**** EXTRACTED DATA
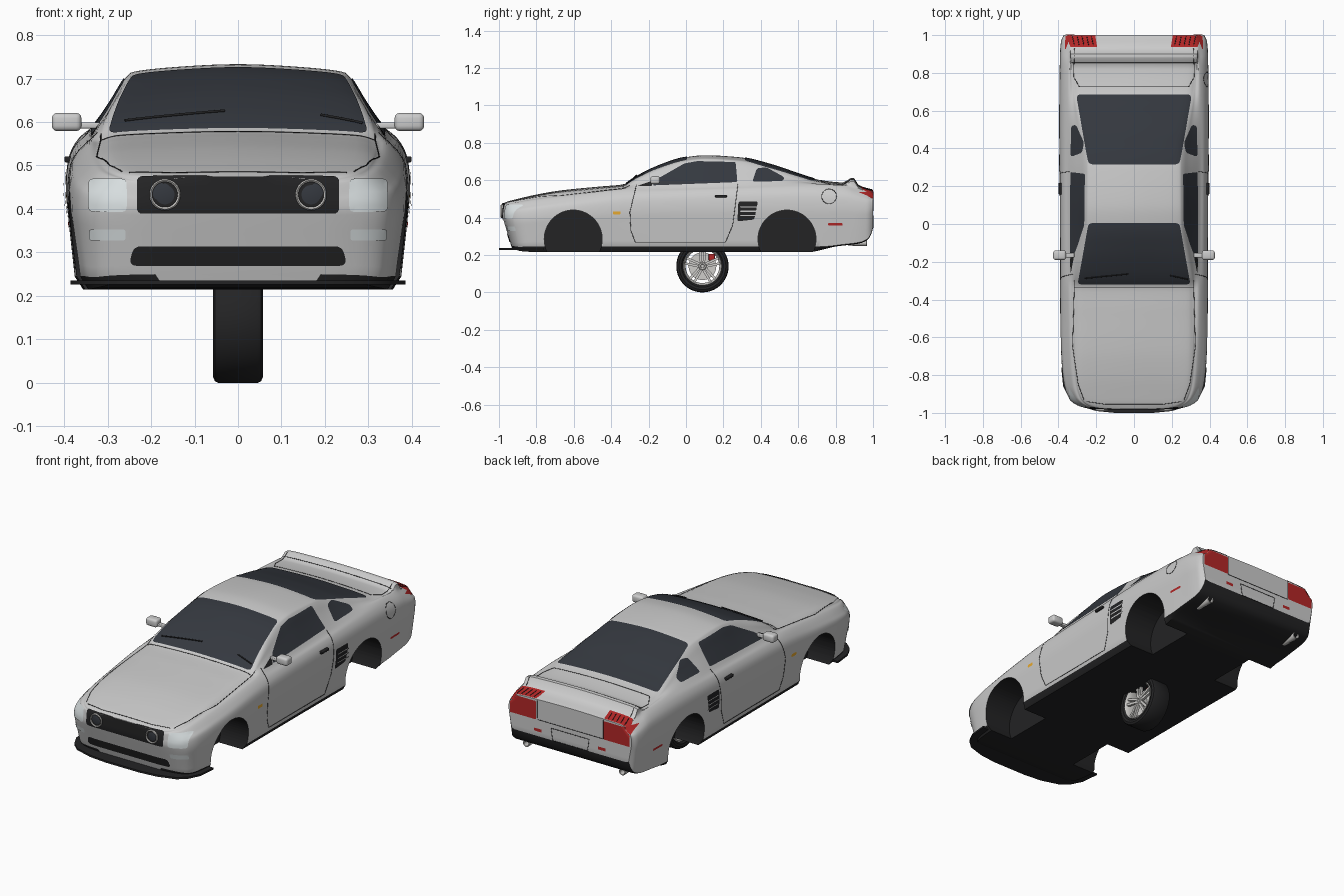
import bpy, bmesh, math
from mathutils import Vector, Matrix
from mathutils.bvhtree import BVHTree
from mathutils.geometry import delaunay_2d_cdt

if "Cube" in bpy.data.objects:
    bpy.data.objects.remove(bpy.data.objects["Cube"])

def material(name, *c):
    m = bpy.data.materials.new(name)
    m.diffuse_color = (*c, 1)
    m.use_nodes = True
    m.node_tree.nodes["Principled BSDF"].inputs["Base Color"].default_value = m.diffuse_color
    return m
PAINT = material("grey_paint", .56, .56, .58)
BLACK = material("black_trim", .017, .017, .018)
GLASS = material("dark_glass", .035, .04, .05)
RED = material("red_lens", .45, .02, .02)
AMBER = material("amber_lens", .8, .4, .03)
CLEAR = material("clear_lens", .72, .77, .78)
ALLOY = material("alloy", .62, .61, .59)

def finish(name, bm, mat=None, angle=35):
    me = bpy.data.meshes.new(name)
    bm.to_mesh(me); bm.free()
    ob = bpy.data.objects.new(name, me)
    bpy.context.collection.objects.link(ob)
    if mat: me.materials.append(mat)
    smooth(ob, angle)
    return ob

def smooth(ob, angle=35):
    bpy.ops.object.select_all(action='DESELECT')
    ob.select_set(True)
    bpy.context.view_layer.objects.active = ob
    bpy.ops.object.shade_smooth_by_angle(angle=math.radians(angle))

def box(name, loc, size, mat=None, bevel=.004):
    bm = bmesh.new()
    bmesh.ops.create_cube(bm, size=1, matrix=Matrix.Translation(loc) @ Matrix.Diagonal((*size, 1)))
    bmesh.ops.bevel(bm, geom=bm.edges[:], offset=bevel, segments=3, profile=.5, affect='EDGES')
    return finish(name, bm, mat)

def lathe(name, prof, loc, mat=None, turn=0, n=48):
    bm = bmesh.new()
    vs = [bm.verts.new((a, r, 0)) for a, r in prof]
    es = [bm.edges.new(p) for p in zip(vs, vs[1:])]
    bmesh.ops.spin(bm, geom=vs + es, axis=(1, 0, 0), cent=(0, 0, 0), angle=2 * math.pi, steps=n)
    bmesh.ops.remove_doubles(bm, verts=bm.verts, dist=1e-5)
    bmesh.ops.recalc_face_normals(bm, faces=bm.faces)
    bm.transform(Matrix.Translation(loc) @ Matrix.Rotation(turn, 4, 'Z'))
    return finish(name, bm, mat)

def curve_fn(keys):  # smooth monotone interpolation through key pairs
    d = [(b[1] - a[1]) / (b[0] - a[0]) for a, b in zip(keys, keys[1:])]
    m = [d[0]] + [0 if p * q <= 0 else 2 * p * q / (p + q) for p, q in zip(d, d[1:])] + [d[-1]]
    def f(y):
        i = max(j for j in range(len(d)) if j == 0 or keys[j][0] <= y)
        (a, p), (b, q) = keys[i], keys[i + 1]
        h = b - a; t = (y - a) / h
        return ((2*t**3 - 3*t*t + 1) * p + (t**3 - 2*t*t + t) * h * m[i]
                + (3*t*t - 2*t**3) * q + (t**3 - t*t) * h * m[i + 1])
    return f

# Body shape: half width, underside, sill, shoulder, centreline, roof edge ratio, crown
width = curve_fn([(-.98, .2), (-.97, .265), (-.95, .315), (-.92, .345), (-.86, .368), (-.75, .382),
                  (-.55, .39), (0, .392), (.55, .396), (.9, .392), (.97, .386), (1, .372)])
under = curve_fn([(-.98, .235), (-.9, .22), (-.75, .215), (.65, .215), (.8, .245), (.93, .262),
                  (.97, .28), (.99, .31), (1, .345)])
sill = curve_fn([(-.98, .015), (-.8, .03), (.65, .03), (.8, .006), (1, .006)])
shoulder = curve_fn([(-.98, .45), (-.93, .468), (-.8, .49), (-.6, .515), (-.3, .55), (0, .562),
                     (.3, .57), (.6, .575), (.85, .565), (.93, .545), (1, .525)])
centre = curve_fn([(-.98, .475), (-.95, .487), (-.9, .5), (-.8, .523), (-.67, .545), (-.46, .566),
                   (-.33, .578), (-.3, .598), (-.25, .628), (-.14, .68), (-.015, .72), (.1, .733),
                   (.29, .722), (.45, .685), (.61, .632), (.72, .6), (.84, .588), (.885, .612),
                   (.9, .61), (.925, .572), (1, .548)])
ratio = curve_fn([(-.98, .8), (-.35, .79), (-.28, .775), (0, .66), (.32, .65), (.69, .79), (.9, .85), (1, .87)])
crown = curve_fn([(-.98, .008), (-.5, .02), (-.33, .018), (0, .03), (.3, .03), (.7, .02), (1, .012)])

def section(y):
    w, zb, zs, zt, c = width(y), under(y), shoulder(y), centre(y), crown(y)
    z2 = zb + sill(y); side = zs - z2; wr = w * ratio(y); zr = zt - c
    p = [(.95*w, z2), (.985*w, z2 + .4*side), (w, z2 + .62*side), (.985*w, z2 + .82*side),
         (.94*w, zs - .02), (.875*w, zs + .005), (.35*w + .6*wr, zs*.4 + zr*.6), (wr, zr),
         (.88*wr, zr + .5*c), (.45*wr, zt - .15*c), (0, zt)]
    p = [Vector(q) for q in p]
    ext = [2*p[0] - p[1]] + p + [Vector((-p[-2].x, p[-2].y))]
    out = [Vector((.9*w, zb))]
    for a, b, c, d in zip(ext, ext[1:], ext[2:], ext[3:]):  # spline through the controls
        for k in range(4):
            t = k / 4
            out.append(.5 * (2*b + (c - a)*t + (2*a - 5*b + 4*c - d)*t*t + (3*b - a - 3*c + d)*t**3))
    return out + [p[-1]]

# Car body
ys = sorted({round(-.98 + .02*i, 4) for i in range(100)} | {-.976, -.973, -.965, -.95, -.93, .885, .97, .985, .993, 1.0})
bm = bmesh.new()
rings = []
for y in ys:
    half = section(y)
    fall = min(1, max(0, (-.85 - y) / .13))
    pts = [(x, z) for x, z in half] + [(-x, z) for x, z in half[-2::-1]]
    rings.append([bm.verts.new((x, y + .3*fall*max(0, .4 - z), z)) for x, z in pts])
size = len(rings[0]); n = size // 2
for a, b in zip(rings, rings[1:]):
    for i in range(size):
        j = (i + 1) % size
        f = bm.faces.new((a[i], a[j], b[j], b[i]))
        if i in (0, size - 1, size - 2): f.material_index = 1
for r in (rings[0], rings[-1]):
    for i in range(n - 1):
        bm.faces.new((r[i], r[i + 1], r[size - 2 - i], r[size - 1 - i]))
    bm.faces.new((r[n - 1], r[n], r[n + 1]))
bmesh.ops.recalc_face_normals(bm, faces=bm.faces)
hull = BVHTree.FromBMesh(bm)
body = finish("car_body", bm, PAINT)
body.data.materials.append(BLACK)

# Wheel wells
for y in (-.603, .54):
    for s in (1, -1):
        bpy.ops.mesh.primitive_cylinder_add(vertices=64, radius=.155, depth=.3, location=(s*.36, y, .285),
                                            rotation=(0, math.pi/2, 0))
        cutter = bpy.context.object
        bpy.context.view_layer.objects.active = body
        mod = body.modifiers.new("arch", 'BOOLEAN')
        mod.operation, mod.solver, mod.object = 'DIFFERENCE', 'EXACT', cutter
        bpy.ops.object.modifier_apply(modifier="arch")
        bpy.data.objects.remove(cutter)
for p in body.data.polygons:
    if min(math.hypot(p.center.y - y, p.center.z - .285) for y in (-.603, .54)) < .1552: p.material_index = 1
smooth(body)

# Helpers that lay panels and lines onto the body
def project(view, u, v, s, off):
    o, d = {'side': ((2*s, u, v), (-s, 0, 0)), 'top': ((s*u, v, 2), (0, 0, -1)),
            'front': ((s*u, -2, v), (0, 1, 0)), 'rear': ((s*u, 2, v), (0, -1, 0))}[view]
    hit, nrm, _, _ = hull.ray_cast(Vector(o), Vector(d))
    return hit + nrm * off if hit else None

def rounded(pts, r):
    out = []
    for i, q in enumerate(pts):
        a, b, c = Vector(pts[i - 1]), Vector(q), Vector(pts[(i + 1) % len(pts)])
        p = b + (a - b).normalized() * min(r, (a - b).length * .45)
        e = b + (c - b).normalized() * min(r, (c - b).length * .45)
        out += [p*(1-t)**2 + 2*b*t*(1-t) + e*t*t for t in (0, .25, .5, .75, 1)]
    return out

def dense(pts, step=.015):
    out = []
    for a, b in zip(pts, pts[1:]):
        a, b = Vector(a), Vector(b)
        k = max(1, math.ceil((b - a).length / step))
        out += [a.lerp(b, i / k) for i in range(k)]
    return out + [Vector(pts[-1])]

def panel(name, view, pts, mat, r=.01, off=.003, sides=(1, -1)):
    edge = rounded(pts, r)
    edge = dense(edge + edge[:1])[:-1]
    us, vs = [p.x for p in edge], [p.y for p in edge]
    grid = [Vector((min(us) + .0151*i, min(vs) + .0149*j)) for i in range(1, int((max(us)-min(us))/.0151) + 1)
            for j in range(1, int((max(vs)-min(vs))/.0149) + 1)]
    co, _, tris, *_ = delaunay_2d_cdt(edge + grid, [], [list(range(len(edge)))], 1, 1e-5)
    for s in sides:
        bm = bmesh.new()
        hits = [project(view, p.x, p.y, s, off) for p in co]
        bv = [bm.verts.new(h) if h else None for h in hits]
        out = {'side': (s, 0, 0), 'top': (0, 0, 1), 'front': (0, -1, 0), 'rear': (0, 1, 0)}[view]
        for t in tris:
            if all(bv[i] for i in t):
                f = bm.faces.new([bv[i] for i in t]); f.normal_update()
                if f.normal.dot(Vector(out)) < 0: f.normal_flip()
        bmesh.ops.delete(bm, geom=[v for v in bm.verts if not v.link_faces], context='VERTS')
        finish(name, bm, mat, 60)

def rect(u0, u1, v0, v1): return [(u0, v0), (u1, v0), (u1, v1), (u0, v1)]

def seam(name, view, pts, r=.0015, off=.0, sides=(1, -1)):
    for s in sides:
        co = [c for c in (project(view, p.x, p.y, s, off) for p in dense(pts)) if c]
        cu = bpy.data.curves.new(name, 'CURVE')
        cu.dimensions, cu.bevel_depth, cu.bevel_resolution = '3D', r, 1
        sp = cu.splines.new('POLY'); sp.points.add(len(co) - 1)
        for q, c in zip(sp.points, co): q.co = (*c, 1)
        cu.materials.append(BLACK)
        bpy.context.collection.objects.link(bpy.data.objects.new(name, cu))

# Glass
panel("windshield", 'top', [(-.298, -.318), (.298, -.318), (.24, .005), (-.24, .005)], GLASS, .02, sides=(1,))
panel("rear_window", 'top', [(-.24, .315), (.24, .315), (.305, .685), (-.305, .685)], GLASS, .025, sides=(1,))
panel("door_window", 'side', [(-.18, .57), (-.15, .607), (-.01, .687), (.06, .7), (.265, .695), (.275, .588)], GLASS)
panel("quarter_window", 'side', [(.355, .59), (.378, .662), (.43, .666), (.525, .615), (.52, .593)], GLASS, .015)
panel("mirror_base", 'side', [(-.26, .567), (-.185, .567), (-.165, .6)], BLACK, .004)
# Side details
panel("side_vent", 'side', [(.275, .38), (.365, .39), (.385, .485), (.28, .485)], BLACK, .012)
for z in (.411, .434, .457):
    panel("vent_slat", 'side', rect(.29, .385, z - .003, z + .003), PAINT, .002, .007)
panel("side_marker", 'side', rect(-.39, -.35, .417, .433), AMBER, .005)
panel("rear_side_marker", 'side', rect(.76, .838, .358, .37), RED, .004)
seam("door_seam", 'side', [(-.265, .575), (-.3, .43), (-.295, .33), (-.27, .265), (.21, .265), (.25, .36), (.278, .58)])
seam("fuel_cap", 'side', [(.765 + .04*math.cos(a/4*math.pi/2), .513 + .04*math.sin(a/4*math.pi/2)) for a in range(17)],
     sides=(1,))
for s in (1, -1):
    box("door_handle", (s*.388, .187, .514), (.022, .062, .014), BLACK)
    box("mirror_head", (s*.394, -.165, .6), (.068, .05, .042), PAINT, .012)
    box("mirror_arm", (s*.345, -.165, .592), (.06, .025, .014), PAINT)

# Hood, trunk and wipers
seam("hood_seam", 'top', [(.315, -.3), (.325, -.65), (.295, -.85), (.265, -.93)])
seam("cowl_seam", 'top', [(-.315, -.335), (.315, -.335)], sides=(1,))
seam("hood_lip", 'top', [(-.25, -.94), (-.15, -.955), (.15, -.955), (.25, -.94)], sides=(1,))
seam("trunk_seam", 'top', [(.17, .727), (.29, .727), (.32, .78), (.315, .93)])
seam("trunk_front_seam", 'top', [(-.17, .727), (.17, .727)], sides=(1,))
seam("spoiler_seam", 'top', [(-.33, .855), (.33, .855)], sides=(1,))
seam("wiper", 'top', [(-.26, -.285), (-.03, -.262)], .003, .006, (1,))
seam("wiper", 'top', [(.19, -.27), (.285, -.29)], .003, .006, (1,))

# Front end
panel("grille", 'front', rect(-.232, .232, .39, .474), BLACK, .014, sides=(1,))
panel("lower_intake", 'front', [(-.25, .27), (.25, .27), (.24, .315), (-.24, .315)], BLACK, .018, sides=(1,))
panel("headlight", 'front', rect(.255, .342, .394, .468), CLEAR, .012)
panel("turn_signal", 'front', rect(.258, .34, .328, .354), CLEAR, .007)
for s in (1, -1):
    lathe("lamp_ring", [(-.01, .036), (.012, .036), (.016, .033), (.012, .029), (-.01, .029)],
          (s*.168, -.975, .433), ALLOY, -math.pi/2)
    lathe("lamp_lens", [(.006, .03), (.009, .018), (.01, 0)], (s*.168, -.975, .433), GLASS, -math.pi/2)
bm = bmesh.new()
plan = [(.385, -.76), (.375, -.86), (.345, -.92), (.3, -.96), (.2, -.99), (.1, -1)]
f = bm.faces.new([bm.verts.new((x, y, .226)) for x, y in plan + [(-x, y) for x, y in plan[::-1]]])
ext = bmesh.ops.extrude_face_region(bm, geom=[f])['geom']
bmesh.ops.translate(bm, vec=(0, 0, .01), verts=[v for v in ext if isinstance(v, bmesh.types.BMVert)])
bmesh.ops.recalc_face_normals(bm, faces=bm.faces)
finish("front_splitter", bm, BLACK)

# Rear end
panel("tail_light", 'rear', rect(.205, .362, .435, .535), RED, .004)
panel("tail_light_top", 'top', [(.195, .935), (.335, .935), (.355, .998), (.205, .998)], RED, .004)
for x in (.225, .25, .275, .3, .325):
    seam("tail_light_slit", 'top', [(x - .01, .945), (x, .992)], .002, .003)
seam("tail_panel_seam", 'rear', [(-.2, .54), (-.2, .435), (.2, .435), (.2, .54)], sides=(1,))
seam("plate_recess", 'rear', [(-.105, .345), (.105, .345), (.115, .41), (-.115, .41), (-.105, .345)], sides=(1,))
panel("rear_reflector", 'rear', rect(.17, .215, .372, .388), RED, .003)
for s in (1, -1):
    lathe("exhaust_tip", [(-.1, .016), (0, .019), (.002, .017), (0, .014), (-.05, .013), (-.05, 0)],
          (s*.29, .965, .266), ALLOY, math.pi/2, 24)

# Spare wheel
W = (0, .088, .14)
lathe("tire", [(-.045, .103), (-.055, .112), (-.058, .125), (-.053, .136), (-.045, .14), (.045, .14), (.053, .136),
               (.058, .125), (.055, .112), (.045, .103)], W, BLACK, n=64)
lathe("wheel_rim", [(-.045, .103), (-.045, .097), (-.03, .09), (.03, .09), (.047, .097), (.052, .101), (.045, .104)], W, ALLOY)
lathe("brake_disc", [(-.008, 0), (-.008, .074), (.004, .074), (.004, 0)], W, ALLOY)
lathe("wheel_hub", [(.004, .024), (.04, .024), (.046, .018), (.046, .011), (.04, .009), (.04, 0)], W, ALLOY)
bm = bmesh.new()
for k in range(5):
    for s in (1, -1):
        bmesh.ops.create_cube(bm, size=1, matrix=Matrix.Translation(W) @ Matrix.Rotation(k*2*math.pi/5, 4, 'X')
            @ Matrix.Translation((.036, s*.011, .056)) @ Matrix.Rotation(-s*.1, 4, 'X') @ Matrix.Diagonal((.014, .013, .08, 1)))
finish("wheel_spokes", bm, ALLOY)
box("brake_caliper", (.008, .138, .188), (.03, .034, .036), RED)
********
Copy out all lines of the listing above that include "PAINT".

SOLUTION TO THE EXERCISE:
PAINT = material("grey_paint", .56, .56, .58)
body = finish("car_body", bm, PAINT)
    panel("vent_slat", 'side', rect(.29, .385, z - .003, z + .003), PAINT, .002, .007)
    box("mirror_head", (s*.394, -.165, .6), (.068, .05, .042), PAINT, .012)
    box("mirror_arm", (s*.345, -.165, .592), (.06, .025, .014), PAINT)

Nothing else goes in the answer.